>>> and when it might fail. They are rare, and prefer languages that
>>> give them the most detailed control such as C++, C and assembly.
>>> I'd like to think of myself as a systematic programmer. I certainly like
>>> to understand all those things. But if I preferred assembly I would not
>>> be writing in the Erlang mailing list! The basic conclusion seems to be
>>> that you should not design APIs for such rare animals.
>>> I made what I thought were three obvious points:
>>> (1) There is a confounding factor in the study: the create-set-call style
>>> lets you *name* the information going into an object, while at that
>>> time the full-initialisation style did not. There are constructors
>>> for System.IO.FileStream with six arguments; maybe more. It seemed at
>>> least *possible* that if the subjects had been given a third choice,
>>> constructors with *named* parameters, they might have preferred that.
>>> Because the study didn't include such a choice, we certainly cannot
>>> use it to argue *against* that style.
>>> (2) C# 4.0 has named (and optional) parameters, so the study is no longer
>>> adequate to tell us about good API design in C#.
>>> (3) If there are programmers out there who *don't* care much about
>>> understanding what they are doing, I certainly don't want them writing
>>> anything that might in any way affect me or anyone I care about.
>>> If they just don't "get" constructors with parameters, that's really
>>> A lengthy discussion has followed in which I've felt rather lonely.
>>> I'm being beaten about the head for not noticing things in the study
>>> that I did notice, and for being rather elitist. One quote:
>>> We don’t have the luxury of dismissing these types of programmers.
>>> While it might strike you with terror that these programmers exist,
>>> It doesn't frighten me that they _exist_,
>>> it frightens me that they are _programming_.
>>> they are successfully building applications in many different
>>> They may work differently to you and many other programmers but
>>> doesn’t necessarily mean that the code they create is worthless.
>>> Within the Visual Studio team at Microsoft we’ve devoted efforts to
>>> attempting to make them successful by adapting to their workstyles
>>> when appropriate.
>>> I find myself wondering just how "successful" their applications really
>>> Oh no! I hope they're not writing climate modelling code! That would

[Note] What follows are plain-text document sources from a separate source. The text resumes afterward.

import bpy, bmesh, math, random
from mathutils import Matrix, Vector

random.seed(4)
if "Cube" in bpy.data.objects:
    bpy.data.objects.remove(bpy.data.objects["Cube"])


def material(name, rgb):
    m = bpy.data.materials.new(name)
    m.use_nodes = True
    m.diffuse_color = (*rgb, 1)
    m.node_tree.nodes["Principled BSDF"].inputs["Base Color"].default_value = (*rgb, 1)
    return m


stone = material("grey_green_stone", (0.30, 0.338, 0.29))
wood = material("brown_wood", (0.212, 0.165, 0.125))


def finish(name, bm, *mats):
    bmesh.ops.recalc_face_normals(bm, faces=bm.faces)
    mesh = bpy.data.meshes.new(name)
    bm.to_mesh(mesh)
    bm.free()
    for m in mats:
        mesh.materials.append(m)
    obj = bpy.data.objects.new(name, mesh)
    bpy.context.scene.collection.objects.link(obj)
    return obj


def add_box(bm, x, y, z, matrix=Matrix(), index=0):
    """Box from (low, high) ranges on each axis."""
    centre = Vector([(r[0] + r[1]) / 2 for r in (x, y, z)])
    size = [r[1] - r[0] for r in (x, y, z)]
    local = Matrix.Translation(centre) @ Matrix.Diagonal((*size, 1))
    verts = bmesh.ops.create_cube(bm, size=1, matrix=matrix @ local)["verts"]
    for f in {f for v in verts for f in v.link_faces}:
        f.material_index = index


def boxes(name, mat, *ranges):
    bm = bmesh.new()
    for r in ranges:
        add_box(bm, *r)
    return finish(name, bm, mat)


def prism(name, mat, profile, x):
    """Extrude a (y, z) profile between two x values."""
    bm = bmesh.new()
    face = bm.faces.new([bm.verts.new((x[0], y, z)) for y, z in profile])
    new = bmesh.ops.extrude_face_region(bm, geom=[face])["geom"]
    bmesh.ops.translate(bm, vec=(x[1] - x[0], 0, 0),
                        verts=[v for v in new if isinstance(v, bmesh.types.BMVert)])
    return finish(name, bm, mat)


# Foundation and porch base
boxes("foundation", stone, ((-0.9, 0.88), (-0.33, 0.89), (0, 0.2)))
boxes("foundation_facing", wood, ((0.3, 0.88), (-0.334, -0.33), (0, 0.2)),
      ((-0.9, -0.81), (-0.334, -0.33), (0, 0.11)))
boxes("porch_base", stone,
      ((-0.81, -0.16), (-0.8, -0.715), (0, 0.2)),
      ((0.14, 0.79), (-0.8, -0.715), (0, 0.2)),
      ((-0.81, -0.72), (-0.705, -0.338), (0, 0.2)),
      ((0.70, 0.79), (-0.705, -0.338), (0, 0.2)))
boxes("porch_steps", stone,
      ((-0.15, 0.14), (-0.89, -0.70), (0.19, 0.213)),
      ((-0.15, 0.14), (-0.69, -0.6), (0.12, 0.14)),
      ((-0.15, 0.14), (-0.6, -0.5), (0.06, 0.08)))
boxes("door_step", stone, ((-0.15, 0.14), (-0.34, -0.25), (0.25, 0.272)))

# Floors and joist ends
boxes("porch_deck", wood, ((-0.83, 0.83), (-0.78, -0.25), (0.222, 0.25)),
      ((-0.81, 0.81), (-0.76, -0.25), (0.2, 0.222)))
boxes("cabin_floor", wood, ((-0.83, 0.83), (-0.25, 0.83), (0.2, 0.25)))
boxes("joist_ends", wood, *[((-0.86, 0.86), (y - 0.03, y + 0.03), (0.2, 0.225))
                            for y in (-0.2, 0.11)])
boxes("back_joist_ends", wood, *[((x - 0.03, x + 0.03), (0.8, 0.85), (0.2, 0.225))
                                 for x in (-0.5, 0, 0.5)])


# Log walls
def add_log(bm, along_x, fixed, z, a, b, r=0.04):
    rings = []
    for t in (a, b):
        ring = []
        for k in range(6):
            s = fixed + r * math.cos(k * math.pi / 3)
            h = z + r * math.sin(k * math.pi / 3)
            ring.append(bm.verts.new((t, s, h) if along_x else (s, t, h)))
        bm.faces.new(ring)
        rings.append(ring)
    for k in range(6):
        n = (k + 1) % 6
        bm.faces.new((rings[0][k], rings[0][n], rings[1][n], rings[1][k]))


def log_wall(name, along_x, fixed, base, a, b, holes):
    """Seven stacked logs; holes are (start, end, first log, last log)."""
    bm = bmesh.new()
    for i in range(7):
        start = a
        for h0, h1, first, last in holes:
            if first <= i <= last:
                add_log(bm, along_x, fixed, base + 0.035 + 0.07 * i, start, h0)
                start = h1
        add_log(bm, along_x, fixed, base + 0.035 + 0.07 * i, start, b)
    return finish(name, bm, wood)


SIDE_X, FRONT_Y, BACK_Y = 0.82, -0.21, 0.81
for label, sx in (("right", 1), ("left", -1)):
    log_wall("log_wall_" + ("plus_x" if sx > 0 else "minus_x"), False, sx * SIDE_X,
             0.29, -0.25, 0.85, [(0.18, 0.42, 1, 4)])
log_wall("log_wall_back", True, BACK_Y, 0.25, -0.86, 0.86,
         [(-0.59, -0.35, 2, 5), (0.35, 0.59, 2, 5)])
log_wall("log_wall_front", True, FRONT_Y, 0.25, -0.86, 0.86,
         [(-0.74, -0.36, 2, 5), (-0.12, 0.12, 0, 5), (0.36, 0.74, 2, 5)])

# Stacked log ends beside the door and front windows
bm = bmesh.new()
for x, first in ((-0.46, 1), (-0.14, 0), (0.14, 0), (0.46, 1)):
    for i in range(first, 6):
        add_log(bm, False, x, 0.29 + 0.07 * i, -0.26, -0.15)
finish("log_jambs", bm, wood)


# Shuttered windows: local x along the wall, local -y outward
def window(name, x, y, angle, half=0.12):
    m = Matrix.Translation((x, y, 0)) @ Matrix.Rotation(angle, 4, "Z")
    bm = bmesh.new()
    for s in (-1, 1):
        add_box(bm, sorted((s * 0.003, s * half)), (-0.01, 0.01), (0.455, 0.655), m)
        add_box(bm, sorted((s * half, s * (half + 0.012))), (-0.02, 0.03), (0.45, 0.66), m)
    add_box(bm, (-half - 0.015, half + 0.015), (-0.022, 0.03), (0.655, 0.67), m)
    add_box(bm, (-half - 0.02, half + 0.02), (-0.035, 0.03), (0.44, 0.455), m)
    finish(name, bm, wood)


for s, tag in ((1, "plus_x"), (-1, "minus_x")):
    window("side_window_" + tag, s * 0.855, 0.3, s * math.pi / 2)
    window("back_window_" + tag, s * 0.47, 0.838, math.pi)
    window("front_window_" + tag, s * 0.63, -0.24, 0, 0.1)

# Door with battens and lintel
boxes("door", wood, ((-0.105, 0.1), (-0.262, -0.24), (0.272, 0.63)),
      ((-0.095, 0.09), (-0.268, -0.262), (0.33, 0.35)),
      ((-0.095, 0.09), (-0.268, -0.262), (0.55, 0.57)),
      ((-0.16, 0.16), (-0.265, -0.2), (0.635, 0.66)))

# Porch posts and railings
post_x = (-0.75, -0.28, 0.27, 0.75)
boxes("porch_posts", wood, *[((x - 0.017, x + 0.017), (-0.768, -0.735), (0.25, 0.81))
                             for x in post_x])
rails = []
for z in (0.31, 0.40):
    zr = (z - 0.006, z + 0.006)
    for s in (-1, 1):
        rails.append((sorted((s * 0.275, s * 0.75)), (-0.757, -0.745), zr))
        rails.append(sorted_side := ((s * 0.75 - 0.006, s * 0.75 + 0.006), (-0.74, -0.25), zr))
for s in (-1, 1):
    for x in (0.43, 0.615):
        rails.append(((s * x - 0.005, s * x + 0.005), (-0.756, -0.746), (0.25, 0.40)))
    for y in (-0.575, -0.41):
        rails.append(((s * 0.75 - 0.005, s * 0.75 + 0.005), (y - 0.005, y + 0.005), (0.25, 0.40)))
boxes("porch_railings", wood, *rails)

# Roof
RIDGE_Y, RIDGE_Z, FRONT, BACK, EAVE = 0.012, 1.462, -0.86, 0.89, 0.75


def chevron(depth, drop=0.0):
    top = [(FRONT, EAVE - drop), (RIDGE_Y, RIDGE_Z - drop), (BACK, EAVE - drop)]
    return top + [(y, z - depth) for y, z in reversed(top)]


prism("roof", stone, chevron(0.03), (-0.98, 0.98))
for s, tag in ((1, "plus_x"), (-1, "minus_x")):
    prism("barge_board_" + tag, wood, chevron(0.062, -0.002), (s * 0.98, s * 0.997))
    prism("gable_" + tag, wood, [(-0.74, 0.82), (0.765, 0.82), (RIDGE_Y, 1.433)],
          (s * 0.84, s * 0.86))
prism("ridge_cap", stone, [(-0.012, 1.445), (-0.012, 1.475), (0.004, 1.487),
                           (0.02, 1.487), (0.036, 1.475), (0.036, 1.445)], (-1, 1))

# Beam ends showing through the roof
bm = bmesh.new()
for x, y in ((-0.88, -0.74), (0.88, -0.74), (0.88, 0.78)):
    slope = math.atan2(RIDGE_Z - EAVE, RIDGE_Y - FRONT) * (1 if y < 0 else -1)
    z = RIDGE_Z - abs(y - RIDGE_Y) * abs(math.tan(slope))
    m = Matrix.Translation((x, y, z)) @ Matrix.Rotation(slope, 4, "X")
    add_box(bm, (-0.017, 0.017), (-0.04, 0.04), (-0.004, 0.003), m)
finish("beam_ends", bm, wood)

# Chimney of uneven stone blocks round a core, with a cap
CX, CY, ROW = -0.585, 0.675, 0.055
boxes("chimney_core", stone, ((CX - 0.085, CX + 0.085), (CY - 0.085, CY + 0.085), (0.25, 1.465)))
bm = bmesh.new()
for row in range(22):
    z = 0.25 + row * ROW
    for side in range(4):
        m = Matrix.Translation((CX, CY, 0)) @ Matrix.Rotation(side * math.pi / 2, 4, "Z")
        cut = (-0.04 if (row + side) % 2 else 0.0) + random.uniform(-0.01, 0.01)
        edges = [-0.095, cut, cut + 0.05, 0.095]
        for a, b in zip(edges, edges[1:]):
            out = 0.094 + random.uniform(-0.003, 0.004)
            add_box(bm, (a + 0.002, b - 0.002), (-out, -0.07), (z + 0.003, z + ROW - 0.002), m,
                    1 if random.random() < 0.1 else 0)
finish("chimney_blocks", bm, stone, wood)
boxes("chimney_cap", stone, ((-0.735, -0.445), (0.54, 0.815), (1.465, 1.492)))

>>> explain so much... (Yes, I've looked at the code in the ClimateGate
>>> Frankly, I've turned here for a bit of comfort. If anyone likes
>>> initialising things rather than smacking one field at a time, surely I
>>> find such people here.
>>> Am I wrong? Would *you* be happy opening a file in C by doing
>>> FILE *f = malloc(sizeof f);
>>> set_title(f, "foo/bar.txt");
>>> set_access(f, "r");
>>> gets(f, buffer);
>>> erlang-questions mailing list
>> erlang-questions mailing list
More information about the erlang-questions